Via focus groups and an online survey of 2,200 individuals, the NSW Youth Gambling Study 2020 studied the gambling perceptions and behaviours of young people aged 12-17 from March 28 to May 11, 2020.

Of those participants, noting that the “main limitation was the smaller than expected sample attained from the letterbox drop,” young people were found to have begun virtual gambling and monetary gambling at 11-12 years on average.

In the previous year, 29.8 percent reported involvement in monetary gambling and 40.1 percent reported having played a gambling-like aspect of a video game or app, with 46.1 percent noticing weekly gambling ads on TV during sports and racing events.

Parents gambling influencing youth

Parents were said to be the biggest influence on youth gambling, with youth being more likely to have gambled in the past year if parents had done so with them or if adult gambling in the household was an issue while growing up.

Parents/guardians (53.7 percent) were typically interested in gambling, followed by friends aged 17 or younger (26.8 percent), relatives aged 18 or over (20.7 percent), relatives under 18 (20.1 percent), and grandparents (20.1 percent) (19.5 per cent). It was found that very few (9.1 percent) had gambled alone.

Relatively few young people gamble alone

Natalie Wright, The director of the Responsible Gambling Office, Natalie Wright explained: “The research showed relatively few young people gambled alone with gambling usually happening with a parent or another adult relative.

“Underage gambling is illegal but significantly 21 per cent of participants reported partaking in gambling including lotteries, scratchies, keno, and sports and race betting.”
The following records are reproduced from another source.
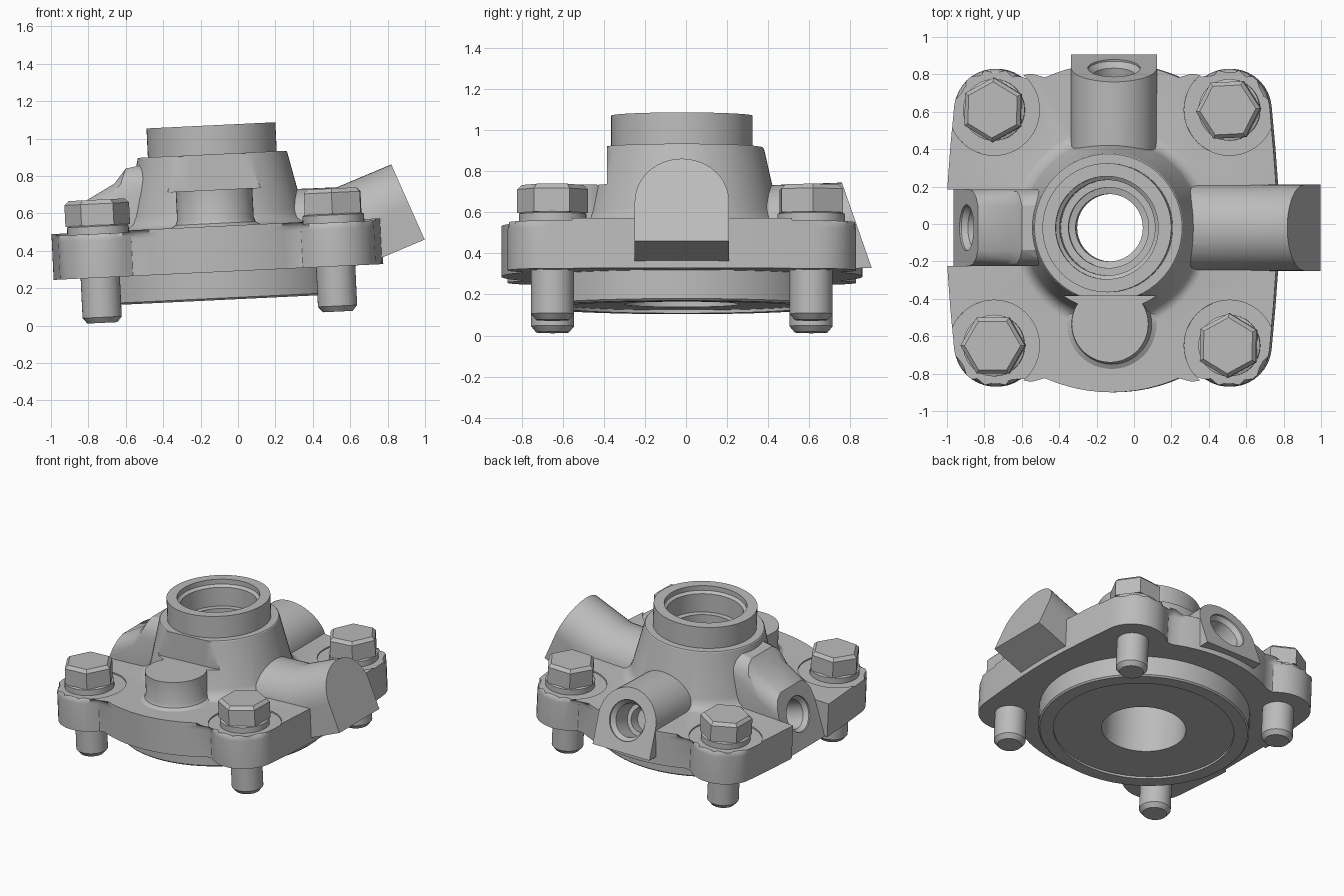
import bpy, bmesh
from math import sin, cos, pi, radians
from mathutils import Matrix, Vector

cube = bpy.data.objects.get("Cube")
if cube:
    bpy.data.objects.remove(cube, do_unlink=True)

grey = bpy.data.materials.new("cast_grey")
grey.use_nodes = True
grey.diffuse_color = (0.5, 0.5, 0.5, 1)
grey.node_tree.nodes["Principled BSDF"].inputs["Base Color"].default_value = (0.5, 0.5, 0.5, 1)

# The whole casting leans slightly to one side
LEAN = Matrix.Translation((-0.1, -0.02, 0.137)) @ Matrix.Rotation(radians(-2.75), 4, 'Y')
MID_Y = -0.02


def loft(name, rings, matrix=None, bevel=0):
    """Skin a stack of equal rings and cap both ends."""
    bm = bmesh.new()
    loops = [[bm.verts.new(p) for p in ring] for ring in rings]
    n = len(loops[0])
    for a, b in zip(loops, loops[1:]):
        for i in range(n):
            j = (i + 1) % n
            bm.faces.new((a[i], a[j], b[j], b[i]))
    bm.faces.new(loops[0])
    top = bm.faces.new(loops[-1])
    if bevel:
        bmesh.ops.bevel(bm, geom=list(top.edges), offset=bevel, segments=4,
                        profile=0.5, affect='EDGES', clamp_overlap=False)
    if matrix:
        bm.transform(matrix)
    bmesh.ops.recalc_face_normals(bm, faces=bm.faces)
    mesh = bpy.data.meshes.new(name)
    bm.to_mesh(mesh)
    bm.free()
    mesh.materials.append(grey)
    ob = bpy.data.objects.new(name, mesh)
    bpy.context.collection.objects.link(ob)
    return ob


def lathe(name, profile, matrix=LEAN, sides=64, turn=0):
    """Turn (radius, height) points around the z axis of the matrix."""
    rings = [[(r * cos(turn + 2 * pi * i / sides), r * sin(turn + 2 * pi * i / sides), h)
              for i in range(sides)] for r, h in profile]
    return loft(name, rings, matrix)


def combine(ob, tool, operation):
    mod = ob.modifiers.new("join", 'BOOLEAN')
    mod.operation, mod.solver, mod.object = operation, 'EXACT', tool
    bpy.context.view_layer.objects.active = ob
    bpy.ops.object.modifier_apply(modifier=mod.name)
    bpy.data.objects.remove(tool, do_unlink=True)


def smooth(ob):
    bpy.ops.object.select_all(action='DESELECT')
    ob.select_set(True)
    bpy.context.view_layer.objects.active = ob
    bpy.ops.object.shade_smooth_by_angle(angle=radians(30))


def arch(name, base, up, side, sweeps, half=0.23, height=0.44):
    """Round-topped section placed at base and swept along the given steps."""
    base, up, side = Vector(base), Vector(up).normalized(), Vector(side)
    ring = [base - side * half, base + side * half]
    for i in range(25):
        a = pi * i / 24
        ring.append(base + side * half * cos(a) + up * (height - half + half * sin(a)))
    rings = [ring]
    for step in sweeps:
        rings.append([p + Vector(step) for p in rings[-1]])
    return loft(name, rings)


def y_prism(name, profile, stations):
    """Extrude an (x, z) profile through (y, drop) stations; drop lowers the upper points."""
    return loft(name, [[(x - (d * 0.33 if z > 0.5 else 0), MID_Y + y, z - (d if z > 0.5 else 0))
                        for x, z in profile] for y, d in stations])


def axis_at(point, direction):
    return Matrix.Translation(point) @ Vector(direction).to_track_quat('Z', 'Y').to_matrix().to_4x4()


# Flange outline: one quarter, mirrored into the other three
quarter = [(0.885, 0), (0.884, 0.1), (0.878, 0.24), (0.865, 0.42)]
quarter += [(0.625 + 0.22 * cos(radians(a)), 0.63 + 0.22 * sin(radians(a))) for a in range(5, 131, 10)]
quarter += [(0.455, 0.778)]
quarter += [(0.88 * cos(radians(a)), 0.88 * sin(radians(a))) for a in range(62, 91, 4)]
quarter[-1] = (0, 0.88)
half_line = quarter + [(-x, y) for x, y in reversed(quarter[:-1])]
outline = half_line + [(x, -y) for x, y in reversed(half_line[1:-1])]
body = loft("valve_body", [[(x, y, h) for x, y in outline] for h in (0.15, 0.395)], LEAN, bevel=0.045)

# Clear the flange in front of the two drilled port faces
back_up, back_base = (0, -0.145, 0.415), (-0.107, 0.905, 0.33)
combine(body, arch("back_clearance", (-0.107, 0.922, 0.281), back_up, (1, 0, 0),
                   [(0, 0.3, 0)], height=0.49), 'DIFFERENCE')
combine(body, y_prism("left_clearance", [(-0.8, 0.75), (-0.98, 0.2), (-1.2, 0.2), (-1.2, 0.75)],
                      [(-0.205, 0), (0.205, 0)]), 'DIFFERENCE')

# Lower spigot, tapered hub and neck
combine(body, lathe("spigot", [(0.6, 0.015), (0.6, 0), (0.69, 0), (0.7, 0.01), (0.7, 0.2)]), 'UNION')
combine(body, lathe("hub", [(0.56, 0.3), (0.56, 0.39), (0.515, 0.4), (0.485, 0.425), (0.47, 0.465),
                            (0.4, 0.775), (0.395, 0.78), (0.345, 0.78), (0.345, 0.935)]), 'UNION')

# Flat on the front of the hub, and the round boss below it
combine(body, loft("hub_flat", [[(x, y, h) for x, y in ((-0.3, -0.365), (0.3, -0.365), (0.3, -0.6), (-0.3, -0.6))]
                                for h in (0.59, 0.85)], LEAN), 'DIFFERENCE')
boss_at = LEAN @ Matrix.Translation((0, -0.515, 0))
combine(body, lathe("front_boss", [(0.24, 0.33), (0.24, 0.395), (0.215, 0.41), (0.205, 0.435),
                                   (0.205, 0.59)], boss_at, 48), 'UNION')

# Solid arm that bends upward, drilled back port, and low opposite port
combine(body, arch("left_arm", (0.998, MID_Y, 0.46), (-0.18, 0, 0.405), (0, 1, 0),
                   [(-0.29, 0, -0.122), (-0.28, 0, -0.012)]), 'UNION')
combine(body, arch("back_port", back_base, back_up, (1, 0, 0), [(0, -0.42, -0.015)]), 'UNION')
port_side = [(-0.46, 0.87), (-0.6, 0.84), (-0.66, 0.76), (-0.835, 0.655), (-0.957, 0.275), (-0.46, 0.3)]
rounding = [(0.205, 0.14), (0.195, 0.08), (0.165, 0.03), (0.12, 0)]
combine(body, y_prism("right_port", port_side,
                      [(-y, d) for y, d in rounding] + rounding[::-1]), 'UNION')

# Stepped centre bore
combine(body, lathe("centre_bore", [(0.275, 0.96), (0.275, 0.9), (0.255, 0.885), (0.255, 0.75), (0.215, 0.75),
                                    (0.215, 0.69), (0.18, 0.68), (0.18, 0.5), (0.28, 0.46),
                                    (0.28, -0.05)]), 'DIFFERENCE')

# Threaded port holes with chamfered mouths
hole = [(0.14, 0.05), (0.14, -0.01), (0.115, -0.04), (0.115, -0.18), (0.085, -0.18), (0.085, -0.26)]
combine(body, lathe("back_hole", hole, axis_at((-0.107, 0.833, 0.535), (0, 0.415, 0.145)), 40), 'DIFFERENCE')
combine(body, lathe("right_hole", [(r * 0.88, h) for r, h in hole],
                    axis_at((-0.895, MID_Y, 0.468), (-0.38, 0, 0.122)), 40), 'DIFFERENCE')

# Spot faces and the four hex bolts
corners = [("front_right", -1, -1, 0), ("front_left", 1, -1, 0.5),
           ("back_right", -1, 1, 0.5), ("back_left", 1, 1, 0.05)]
for label, sx, sy, turn in corners:
    at = LEAN @ Matrix.Translation((sx * 0.63, sy * 0.63, 0))
    combine(body, lathe("spot_face", [(0.243, 0.385), (0.243, 0.46)], at, 48), 'DIFFERENCE')
    smooth(lathe(label + "_bolt_shank", [(0.08, -0.092), (0.105, -0.062), (0.105, 0.375), (0.165, 0.38),
                                         (0.165, 0.425), (0.15, 0.432)], at, 40))
    smooth(lathe(label + "_bolt_head", [(0.173, 0.43), (0.173, 0.545), (0.15, 0.567)], at, 6, turn))

smooth(body)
The NSW Office of Responsible Gambling will establish various education strategies for parents, including online tools, based on the results of the study.